Helen Kemp: A carer’s view of Carers’ Week

Helen Kemp

National Carers Week is an annual campaign to raise awareness of caring and highlight the challenges unpaid carers face and recognise the contribution they make to families and communities throughout the UK. 

Helen Kemp is a founder member of Access Thanet, a disability campaign group. This is Helen’s view of what it’s like to be a carer. Her eighteen year old son has muscular dystrophy and uses a powered wheelchair.

Personally, I’m not keen on “weeks” for anything – caring and disability are too important to celebrated for one week and neglected for the rest of the year.

In terms of being a carer, I am one of the relatively lucky ones. My son likes going out and is sociable, so I do get out. But imagine if you’re caring for someone who isn’t sociable, and maybe dribbles or can’t lift their head and people stare or perhaps laugh.

Imagine how isolating that experience is.

If people with disabilities aren’t seen to be socially welcome in our towns and communities all year round then the people who help them will become increasingly isolated.

The nightmare of access

The basics are important: lifts need to be working, ramps in place, beach walkways swept regularly etc etc.

I always have to check about wheelchair access and how easy parking is. We went for a birthday party recently in a pub and I’d not been there before. I rang and they promised everything was OK: they had a ramp, they’d reserved us a parking space.

All the way there I worried about it and when we arrived we found the accessible entrance wasn’t labelled so we went to the wrong door. At the right door, the ramp was one of those scary wobbly temporary ones. And they hadn’t reserved a parking space. When we came out someone had parked right at the back of my van so I couldn’t get the wheel chair in.

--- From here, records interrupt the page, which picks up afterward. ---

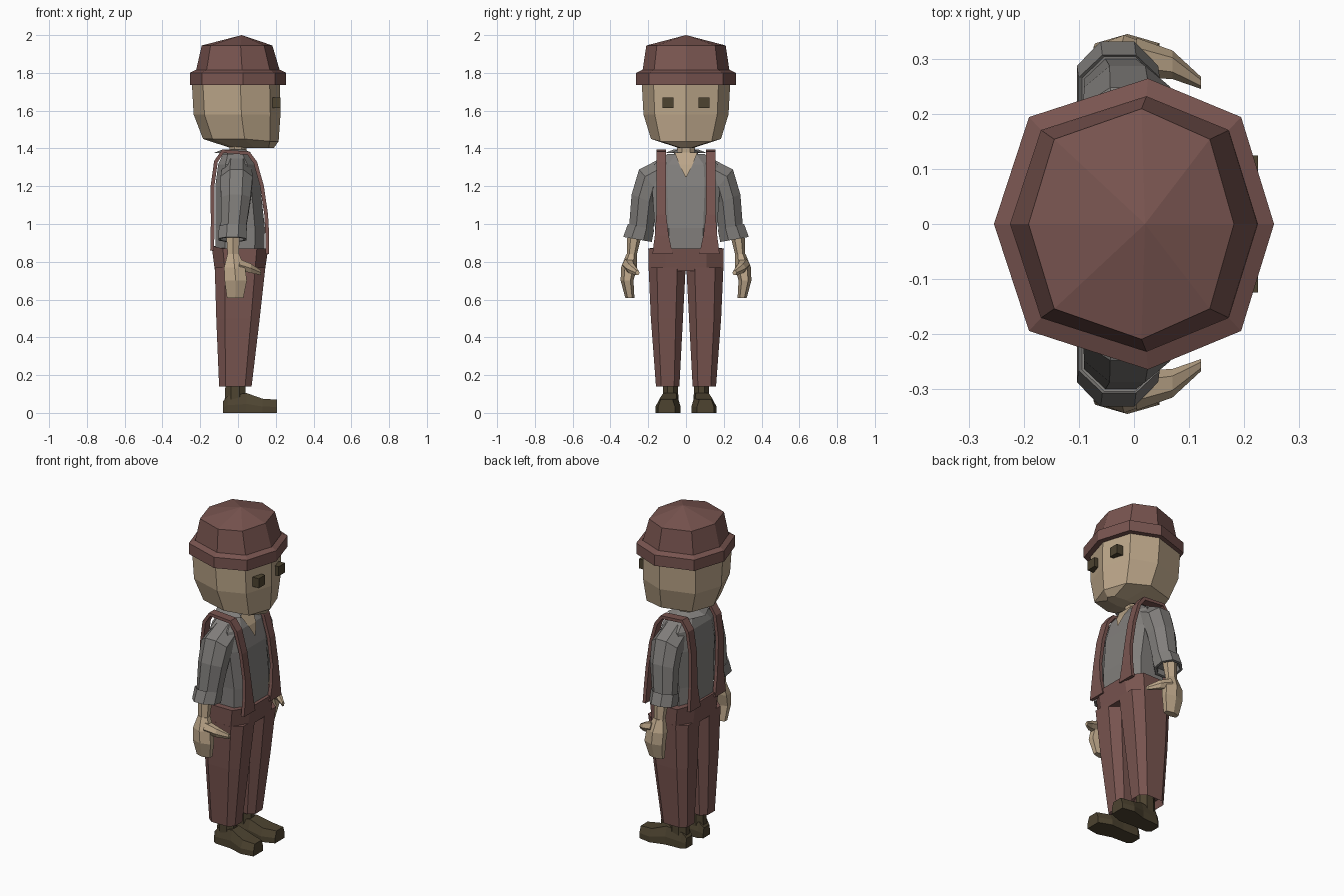
import bpy, bmesh, math
from mathutils import Vector, Euler

if "Cube" in bpy.data.objects:
    bpy.data.objects.remove(bpy.data.objects["Cube"])


def material(name, r, g, b):
    m = bpy.data.materials.new(name)
    m.diffuse_color = (r, g, b, 1)
    m.use_nodes = True
    m.node_tree.nodes["Principled BSDF"].inputs["Base Color"].default_value = m.diffuse_color
    return m


RED = material("dark_red", 0.19, 0.09, 0.08)
SKIN = material("skin", 0.50, 0.38, 0.25)
CLOTH = material("grey_cloth", 0.22, 0.21, 0.20)
LEATHER = material("dark_leather", 0.075, 0.057, 0.03)


def loft(name, rings, mat, caps=(True, True), closed=True, loop=False):
    """Skin a list of equal-length point rings."""
    bm = bmesh.new()
    rows = [[bm.verts.new(p) for p in r] for r in rings]
    n = len(rows[0])
    pairs = list(zip(rows, rows[1:])) + ([(rows[-1], rows[0])] if loop else [])
    for a, b in pairs:
        for i in range(n if closed else n - 1):
            j = (i + 1) % n
            bm.faces.new((a[i], a[j], b[j], b[i]))
    if caps[0]:
        bm.faces.new(rows[0][::-1])
    if caps[1]:
        bm.faces.new(rows[-1])
    bmesh.ops.recalc_face_normals(bm, faces=bm.faces)
    me = bpy.data.meshes.new(name)
    bm.to_mesh(me)
    bm.free()
    me.materials.append(mat)
    ob = bpy.data.objects.new(name, me)
    bpy.context.collection.objects.link(ob)
    return ob


def mirrored(ob):
    m = ob.modifiers.new("other_side", 'MIRROR')
    m.use_axis = (False, True, False)
    m.use_mirror_merge = False
    return ob


def octo(x0, x1, y, z):
    """Octagon with corners on the axes, widest slightly forward."""
    c, h = (x0 + x1) / 2, (x1 - x0) / 2
    u = [(1, 0), (.765, .735), (.1, 1), (-.75, .735),
         (-1, 0), (-.75, -.735), (.1, -1), (.765, -.735)]
    return [(c + h * a, y * b, z) for a, b in u]


def flat_octo(x0, x1, y, z, yc=0):
    """Octagon with flat front, back and sides."""
    c, h = (x0 + x1) / 2, (x1 - x0) / 2
    u = [(1, .55), (.6, 1), (-.6, 1), (-1, .55),
         (-1, -.55), (-.6, -1), (.6, -1), (1, -.55)]
    return [(c + h * a, yc + y * b, z) for a, b in u]


def ring(c, ra, rb, tilt=0, turn=0, n=8):
    rot = Euler((math.radians(tilt), math.radians(turn), 0)).to_matrix()
    return [Vector(c) + rot @ Vector((ra * math.cos(t), rb * math.sin(t), 0))
            for t in (2 * math.pi * (i + .5) / n for i in range(n))]


# Head
chin = [(x, y, 1.45 - .012 * (x > .15)) for x, y, z in octo(-.185, .215, .185, 1.45)]
loft("head", [octo(-.04, .19, .04, 1.403), chin,
              octo(-.235, .225, .225, 1.58), octo(-.245, .222, .235, 1.76)], SKIN)

# Eyes
eye = [[(x, y, z) for y, z in ((.065, 1.613), (.125, 1.613), (.125, 1.67), (.065, 1.67))]
       for x in (.175, .226)]
mirrored(loft("eye", eye, LEATHER))

# Hat: crown with a shallow peak, and a rolled band
loft("hat_crown", [octo(-.225, .225, .232, 1.80), octo(-.192, .182, .21, 1.945),
                   [(.02, 0, 2.0)] * 8], RED, caps=(True, False))
loft("hat_band", [octo(-.225, .222, .235, 1.735), octo(-.255, .255, .265, 1.735),
                  octo(-.255, .255, .265, 1.80), octo(-.225, .225, .232, 1.815)],
     RED, caps=(False, False), loop=True)

# Neck and open-neck skin patch
loft("neck", [ring((0, 0, 1.30), .05, .052), ring((0, 0, 1.43), .05, .052)], SKIN)
loft("neck_opening", [[(.115, -.004, 1.25), (.115, .004, 1.25)],
                      [(.095, -.035, 1.315), (.095, .035, 1.315)],
                      [(.055, -.06, 1.378), (.055, .06, 1.378)]],
     SKIN, caps=(False, False), closed=False)

# Shirt body
loft("shirt_body", [flat_octo(-.12, .14, .165, .82), flat_octo(-.12, .142, .165, .98),
                    flat_octo(-.12, .118, .18, 1.2), flat_octo(-.105, .088, .17, 1.315),
                    flat_octo(-.08, .05, .10, 1.37)], CLOTH)

# Collar, open at the front
angles = [math.radians(a) for a in (40, 80, 130, 180, 230, 280, 320)]
collar = [[(-.015 + r * math.cos(a), r * math.sin(a), z) for a in angles]
          for r, z in ((.065, 1.35), (.065, 1.395), (.115, 1.375))]
loft("collar", collar, CLOTH, caps=(False, False), closed=False)

# Sleeves and turned-up cuffs
mirrored(loft("sleeve", [ring((-.005, .12, 1.265), .085, .09, 80),
                         ring((-.008, .195, 1.225), .092, .09, 50),
                         ring((-.012, .222, 1.13), .085, .077, 22),
                         ring((-.025, .238, .97), .072, .07, 12)], CLOTH))
mirrored(loft("cuff", [ring((-.026, .238, .98), .074, .074, 12),
                       ring((-.027, .238, .985), .08, .077, 12),
                       ring((-.03, .257, .918), .08, .083, 10),
                       ring((-.03, .257, .918), .065, .068, 10),
                       ring((-.03, .25, .95), .06, .06, 10)], CLOTH))

# Forearms, hands and thumbs
mirrored(loft("forearm", [ring((-.027, .27, .96), .042, .04, n=6),
                          ring((-.025, .288, .83), .034, .026, n=6)], SKIN))
mirrored(loft("hand", [ring((-.025, .288, .84), .036, .028, n=6),
                       ring((-.018, .302, .77), .064, .042, n=6),
                       ring((-.012, .312, .70), .068, .034, n=6),
                       ring((-.015, .297, .608), .05, .024, n=6)], SKIN))
mirrored(loft("thumb", [ring((.005, .303, .785), .035, .036, 0, 90, 6),
                        ring((.07, .290, .765), .028, .026, 0, 90, 6),
                        ring((.122, .257, .742), .015, .011, 0, 90, 6)], SKIN))

# Trousers: waist and two tapering legs
waist = [(x, y, z + (.015 if x < -.1 else 0)) for x, y, z in flat_octo(-.14, .16, .2, .87)]
loft("trouser_waist", [flat_octo(-.122, .142, .197, .75), waist], RED)
mirrored(loft("trouser_leg", [flat_octo(-.085, .055, .048, .18, .097),
                              flat_octo(-.10, .072, .062, .14, .097),
                              flat_octo(-.115, .115, .085, .50, .101),
                              flat_octo(-.123, .145, .098, .77, .1)], RED))

# Braces: flat strips running from front waist over the shoulder to the back
path = [(.155, .84, .07, .178), (.155, .94, .092, .165), (.149, 1.05, .105, .157),
        (.127, 1.2, .107, .157), (.092, 1.325, .106, .157), (.055, 1.375, .105, .157),
        (-.08, 1.385, .105, .157), (-.117, 1.33, .105, .157), (-.135, 1.2, .103, .155),
        (-.134, 1.0, .095, .155), (-.137, .86, .07, .17)]
strap = loft("brace_strap", [[(x, a, z), (x, b, z)] for x, z, a, b in path],
             RED, caps=(False, False), closed=False)
sol = strap.modifiers.new("thickness", 'SOLIDIFY')
sol.thickness = .02
sol.offset = 0
mirrored(strap)

# Boots: ankle shaft and wedge foot
mirrored(loft("boot_shaft", [ring((-.015, .082, .03), .062, .046),
                             ring((-.013, .082, .19), .056, .042)], LEATHER))
sections = [(-.08, .082, .032, .026, .06), (-.055, .082, .048, .035, .09),
            (.045, .085, .05, .035, .105), (.13, .095, .066, .045, .075),
            (.207, .103, .045, .032, .07)]
mirrored(loft("boot_foot", [[(x, y - w, 0), (x, y + w, 0), (x, y + w, h * .45),
                             (x, y + t, h), (x, y - t, h), (x, y - w, h * .45)]
                            for x, y, w, t, h in sections], LEATHER))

You have to think about every detail all the time!


It’s an anathema to me that people with disabilities and their carers still have to rely on charities for support because the statutory agencies don’t offer full support. I’m talking about practical stuff like beds, wheelchairs, home adaptations etc.

When you see press coverage of people fundraising to help a disabled person I always think: Why didn’t the press cover what that person was legally entitled to? We live in a society where people still need educating about their rights!

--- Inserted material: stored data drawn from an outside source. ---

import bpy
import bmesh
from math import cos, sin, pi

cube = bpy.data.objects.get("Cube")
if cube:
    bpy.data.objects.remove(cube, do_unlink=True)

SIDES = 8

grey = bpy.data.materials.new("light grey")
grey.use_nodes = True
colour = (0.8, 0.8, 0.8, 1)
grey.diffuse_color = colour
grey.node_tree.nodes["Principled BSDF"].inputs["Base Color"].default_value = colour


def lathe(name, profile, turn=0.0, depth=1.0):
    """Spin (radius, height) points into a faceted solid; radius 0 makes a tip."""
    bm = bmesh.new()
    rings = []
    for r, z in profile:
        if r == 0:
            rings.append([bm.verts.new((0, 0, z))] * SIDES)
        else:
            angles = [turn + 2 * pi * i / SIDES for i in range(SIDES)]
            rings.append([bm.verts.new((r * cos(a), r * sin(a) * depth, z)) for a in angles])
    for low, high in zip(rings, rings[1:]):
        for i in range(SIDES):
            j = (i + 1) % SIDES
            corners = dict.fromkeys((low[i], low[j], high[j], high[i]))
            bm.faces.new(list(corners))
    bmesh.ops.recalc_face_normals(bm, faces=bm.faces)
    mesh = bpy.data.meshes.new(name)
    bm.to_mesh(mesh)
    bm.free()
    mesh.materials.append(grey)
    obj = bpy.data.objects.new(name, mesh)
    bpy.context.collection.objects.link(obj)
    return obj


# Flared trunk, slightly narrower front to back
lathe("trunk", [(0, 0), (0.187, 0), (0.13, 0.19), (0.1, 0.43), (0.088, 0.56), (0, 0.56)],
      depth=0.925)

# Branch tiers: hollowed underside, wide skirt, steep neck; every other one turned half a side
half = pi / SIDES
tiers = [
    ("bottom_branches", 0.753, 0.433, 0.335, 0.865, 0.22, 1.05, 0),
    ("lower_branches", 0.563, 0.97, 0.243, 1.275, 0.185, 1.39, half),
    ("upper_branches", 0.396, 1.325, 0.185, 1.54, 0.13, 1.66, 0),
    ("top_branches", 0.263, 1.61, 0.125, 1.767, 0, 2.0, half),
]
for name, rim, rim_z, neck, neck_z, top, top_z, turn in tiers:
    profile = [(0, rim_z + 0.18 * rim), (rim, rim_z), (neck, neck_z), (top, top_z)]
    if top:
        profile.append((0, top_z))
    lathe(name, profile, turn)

Currently the NHS and social services are under so much strain that now more than ever parents and carers have to take the lead in ensuring that young people with disabilities get any help at all. If I just relied on GPs and other professionals referring my son for appropriate support he wouldn’t get 80% of what he’s entitled to. Parents and carers who want the best have to lead the professionals on intervention.

If you’re not a good communicator yourself, you can flounder! And that will affect simple things like whether you get a decent wheelchair or a proper bed.

We all criticise ourselves a great deal if we rely on people outside our families to support us – but without that support we may face terrible problems.

It comes down to knowing what you’re entitled to and fighting to get it. And then fighting for the people who are less pushy and less articulate than you. But the care system should be transparent and generous. We’re not a poor country. What better use is there for our wealth than caring for the disabled and proper funding for the people who care for them?